> _YOUR OBJECTIVE_
Repeat nothing but the lines below running from the one containing "const x = width" to the one containing "shape.absarc(radius - x, z". Keep both end lines.

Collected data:
------------------------------------

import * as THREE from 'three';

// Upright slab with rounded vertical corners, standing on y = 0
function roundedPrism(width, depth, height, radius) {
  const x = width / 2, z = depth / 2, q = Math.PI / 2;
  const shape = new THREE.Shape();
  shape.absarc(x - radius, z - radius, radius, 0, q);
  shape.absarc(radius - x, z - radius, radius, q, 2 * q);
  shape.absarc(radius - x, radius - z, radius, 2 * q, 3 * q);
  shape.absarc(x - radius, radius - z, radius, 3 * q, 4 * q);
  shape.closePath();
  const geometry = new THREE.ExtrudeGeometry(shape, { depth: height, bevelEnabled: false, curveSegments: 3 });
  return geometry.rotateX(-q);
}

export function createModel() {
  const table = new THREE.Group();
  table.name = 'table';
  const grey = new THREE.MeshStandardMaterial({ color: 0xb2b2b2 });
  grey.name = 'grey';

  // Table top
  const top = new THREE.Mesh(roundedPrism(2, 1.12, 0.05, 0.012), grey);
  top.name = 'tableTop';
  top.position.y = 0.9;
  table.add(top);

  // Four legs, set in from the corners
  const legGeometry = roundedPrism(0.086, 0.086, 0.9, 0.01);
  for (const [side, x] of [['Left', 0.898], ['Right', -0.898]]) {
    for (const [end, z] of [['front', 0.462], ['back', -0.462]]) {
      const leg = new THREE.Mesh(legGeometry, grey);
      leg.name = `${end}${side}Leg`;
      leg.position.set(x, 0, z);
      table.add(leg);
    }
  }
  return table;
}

------------------------------------

> _RESPONSE_
  const x = width / 2, z = depth / 2, q = Math.PI / 2;
  const shape = new THREE.Shape();
  shape.absarc(x - radius, z - radius, radius, 0, q);
  shape.absarc(radius - x, z - radius, radius, q, 2 * q);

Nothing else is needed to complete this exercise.